------ Materials provided ------

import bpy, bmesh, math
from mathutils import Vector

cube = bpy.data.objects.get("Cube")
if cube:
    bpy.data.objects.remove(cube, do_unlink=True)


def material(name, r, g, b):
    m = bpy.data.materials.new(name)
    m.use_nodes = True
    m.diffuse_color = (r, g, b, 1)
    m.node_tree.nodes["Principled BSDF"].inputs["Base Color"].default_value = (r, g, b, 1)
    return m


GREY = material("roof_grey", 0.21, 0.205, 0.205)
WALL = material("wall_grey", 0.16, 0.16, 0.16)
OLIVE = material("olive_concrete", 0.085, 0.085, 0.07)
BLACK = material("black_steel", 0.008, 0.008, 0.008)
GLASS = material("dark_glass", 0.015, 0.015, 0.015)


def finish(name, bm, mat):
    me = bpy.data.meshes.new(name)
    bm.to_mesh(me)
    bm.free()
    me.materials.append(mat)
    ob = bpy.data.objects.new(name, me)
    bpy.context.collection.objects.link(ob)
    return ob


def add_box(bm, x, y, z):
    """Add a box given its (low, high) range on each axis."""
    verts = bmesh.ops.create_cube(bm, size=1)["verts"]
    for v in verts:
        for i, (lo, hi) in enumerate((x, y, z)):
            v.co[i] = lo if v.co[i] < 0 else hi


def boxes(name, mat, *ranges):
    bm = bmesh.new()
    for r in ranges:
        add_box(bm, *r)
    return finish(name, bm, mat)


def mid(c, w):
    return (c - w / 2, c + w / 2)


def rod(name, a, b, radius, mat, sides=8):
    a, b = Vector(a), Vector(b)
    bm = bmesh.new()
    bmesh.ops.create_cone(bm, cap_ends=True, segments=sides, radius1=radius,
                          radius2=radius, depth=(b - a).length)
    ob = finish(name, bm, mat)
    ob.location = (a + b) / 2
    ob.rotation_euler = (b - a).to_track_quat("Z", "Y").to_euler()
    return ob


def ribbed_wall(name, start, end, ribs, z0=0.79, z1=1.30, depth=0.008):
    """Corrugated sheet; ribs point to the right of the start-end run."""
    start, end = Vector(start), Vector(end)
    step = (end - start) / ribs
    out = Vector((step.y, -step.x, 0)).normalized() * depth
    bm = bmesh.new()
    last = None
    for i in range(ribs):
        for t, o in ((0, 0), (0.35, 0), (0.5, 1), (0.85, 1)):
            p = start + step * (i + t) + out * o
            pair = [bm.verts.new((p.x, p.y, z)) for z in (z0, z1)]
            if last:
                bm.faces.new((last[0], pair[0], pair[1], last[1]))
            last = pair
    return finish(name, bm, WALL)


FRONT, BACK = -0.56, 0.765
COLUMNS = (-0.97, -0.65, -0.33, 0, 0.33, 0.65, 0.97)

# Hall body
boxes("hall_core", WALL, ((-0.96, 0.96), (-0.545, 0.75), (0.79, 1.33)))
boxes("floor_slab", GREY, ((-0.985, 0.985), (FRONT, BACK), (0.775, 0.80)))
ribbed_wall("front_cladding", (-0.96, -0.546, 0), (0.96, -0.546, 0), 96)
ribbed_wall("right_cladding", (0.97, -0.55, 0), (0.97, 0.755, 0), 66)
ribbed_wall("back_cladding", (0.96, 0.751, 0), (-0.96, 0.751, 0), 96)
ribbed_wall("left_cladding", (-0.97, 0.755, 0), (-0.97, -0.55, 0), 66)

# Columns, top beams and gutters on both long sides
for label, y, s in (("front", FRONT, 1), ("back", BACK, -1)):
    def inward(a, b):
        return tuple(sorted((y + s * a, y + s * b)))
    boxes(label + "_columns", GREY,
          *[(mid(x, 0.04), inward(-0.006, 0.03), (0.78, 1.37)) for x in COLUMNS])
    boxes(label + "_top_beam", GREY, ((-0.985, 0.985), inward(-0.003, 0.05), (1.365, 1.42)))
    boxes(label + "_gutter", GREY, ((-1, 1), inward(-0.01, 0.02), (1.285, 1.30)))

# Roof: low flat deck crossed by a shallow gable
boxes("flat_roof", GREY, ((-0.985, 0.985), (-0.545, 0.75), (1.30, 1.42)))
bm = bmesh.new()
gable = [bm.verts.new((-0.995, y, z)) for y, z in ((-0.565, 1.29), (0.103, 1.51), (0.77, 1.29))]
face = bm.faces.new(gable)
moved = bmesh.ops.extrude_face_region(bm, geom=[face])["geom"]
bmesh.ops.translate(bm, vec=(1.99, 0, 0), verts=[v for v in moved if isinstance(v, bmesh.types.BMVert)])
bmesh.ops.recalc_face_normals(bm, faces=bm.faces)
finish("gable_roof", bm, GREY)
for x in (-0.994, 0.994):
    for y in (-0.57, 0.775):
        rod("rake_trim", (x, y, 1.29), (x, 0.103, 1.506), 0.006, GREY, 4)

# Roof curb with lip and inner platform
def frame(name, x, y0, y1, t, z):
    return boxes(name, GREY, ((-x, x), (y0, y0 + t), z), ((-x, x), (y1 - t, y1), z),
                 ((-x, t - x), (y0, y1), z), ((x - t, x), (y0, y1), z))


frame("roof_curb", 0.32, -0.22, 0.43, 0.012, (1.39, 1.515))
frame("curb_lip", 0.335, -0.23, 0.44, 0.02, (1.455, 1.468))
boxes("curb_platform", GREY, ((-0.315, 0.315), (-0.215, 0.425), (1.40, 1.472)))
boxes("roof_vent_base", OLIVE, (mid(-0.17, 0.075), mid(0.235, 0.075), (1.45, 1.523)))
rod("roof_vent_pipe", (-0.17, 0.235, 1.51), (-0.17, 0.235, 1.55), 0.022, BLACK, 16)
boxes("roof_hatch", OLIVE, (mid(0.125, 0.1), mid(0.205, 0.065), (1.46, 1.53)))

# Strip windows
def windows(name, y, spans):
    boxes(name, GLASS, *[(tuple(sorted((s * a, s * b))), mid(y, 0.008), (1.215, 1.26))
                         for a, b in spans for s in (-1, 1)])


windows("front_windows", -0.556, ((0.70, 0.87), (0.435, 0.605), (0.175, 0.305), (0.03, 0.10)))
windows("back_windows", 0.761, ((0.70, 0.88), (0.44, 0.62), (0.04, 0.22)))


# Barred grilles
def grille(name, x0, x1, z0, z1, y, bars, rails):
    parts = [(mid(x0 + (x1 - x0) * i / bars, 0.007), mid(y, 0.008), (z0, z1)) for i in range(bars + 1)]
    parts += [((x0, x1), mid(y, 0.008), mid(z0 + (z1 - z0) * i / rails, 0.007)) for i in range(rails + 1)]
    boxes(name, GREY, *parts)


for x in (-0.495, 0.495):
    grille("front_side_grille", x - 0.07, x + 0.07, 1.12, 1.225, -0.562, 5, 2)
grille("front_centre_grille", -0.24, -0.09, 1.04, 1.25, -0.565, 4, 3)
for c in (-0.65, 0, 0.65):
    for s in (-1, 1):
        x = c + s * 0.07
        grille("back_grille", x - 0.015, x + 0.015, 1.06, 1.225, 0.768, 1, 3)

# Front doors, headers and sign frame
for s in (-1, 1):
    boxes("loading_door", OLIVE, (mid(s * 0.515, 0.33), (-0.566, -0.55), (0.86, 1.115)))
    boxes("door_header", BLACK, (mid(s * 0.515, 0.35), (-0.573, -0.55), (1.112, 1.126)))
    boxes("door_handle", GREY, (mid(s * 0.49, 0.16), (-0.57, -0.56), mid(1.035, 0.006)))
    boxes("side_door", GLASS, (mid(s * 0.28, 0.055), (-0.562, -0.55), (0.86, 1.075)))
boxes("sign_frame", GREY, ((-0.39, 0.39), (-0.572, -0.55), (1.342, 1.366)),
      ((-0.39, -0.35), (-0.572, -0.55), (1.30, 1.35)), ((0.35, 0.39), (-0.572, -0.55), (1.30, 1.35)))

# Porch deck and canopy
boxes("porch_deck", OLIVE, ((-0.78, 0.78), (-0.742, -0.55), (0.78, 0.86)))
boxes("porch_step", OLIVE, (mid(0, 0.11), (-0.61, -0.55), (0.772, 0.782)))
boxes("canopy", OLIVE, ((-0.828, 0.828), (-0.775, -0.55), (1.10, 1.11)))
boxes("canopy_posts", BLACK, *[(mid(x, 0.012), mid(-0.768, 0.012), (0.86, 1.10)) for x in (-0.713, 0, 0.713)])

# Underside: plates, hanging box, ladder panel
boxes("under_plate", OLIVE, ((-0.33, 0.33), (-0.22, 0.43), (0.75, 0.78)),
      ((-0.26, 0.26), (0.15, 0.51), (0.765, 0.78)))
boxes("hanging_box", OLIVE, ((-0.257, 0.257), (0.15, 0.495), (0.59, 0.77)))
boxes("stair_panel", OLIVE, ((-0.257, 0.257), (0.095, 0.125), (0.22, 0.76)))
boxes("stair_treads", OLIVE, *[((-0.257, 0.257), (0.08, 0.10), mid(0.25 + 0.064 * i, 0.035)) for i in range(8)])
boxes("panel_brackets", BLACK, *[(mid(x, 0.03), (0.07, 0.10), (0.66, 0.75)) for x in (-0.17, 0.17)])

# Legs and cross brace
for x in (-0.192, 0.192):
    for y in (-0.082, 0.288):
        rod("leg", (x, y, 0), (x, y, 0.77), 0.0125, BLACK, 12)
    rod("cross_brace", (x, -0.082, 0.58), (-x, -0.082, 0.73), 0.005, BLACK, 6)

------

**Problem to solve:** Given the records above, return exactly the lines starting at the line containing "0.16, 0.16, 0.16)" and ending at the line containing "add_box(bm, *r)", including both.

**Finished exercise:**
WALL = material("wall_grey", 0.16, 0.16, 0.16)
OLIVE = material("olive_concrete", 0.085, 0.085, 0.07)
BLACK = material("black_steel", 0.008, 0.008, 0.008)
GLASS = material("dark_glass", 0.015, 0.015, 0.015)


def finish(name, bm, mat):
    me = bpy.data.meshes.new(name)
    bm.to_mesh(me)
    bm.free()
    me.materials.append(mat)
    ob = bpy.data.objects.new(name, me)
    bpy.context.collection.objects.link(ob)
    return ob


def add_box(bm, x, y, z):
    """Add a box given its (low, high) range on each axis."""
    verts = bmesh.ops.create_cube(bm, size=1)["verts"]
    for v in verts:
        for i, (lo, hi) in enumerate((x, y, z)):
            v.co[i] = lo if v.co[i] < 0 else hi


def boxes(name, mat, *ranges):
    bm = bmesh.new()
    for r in ranges:
        add_box(bm, *r)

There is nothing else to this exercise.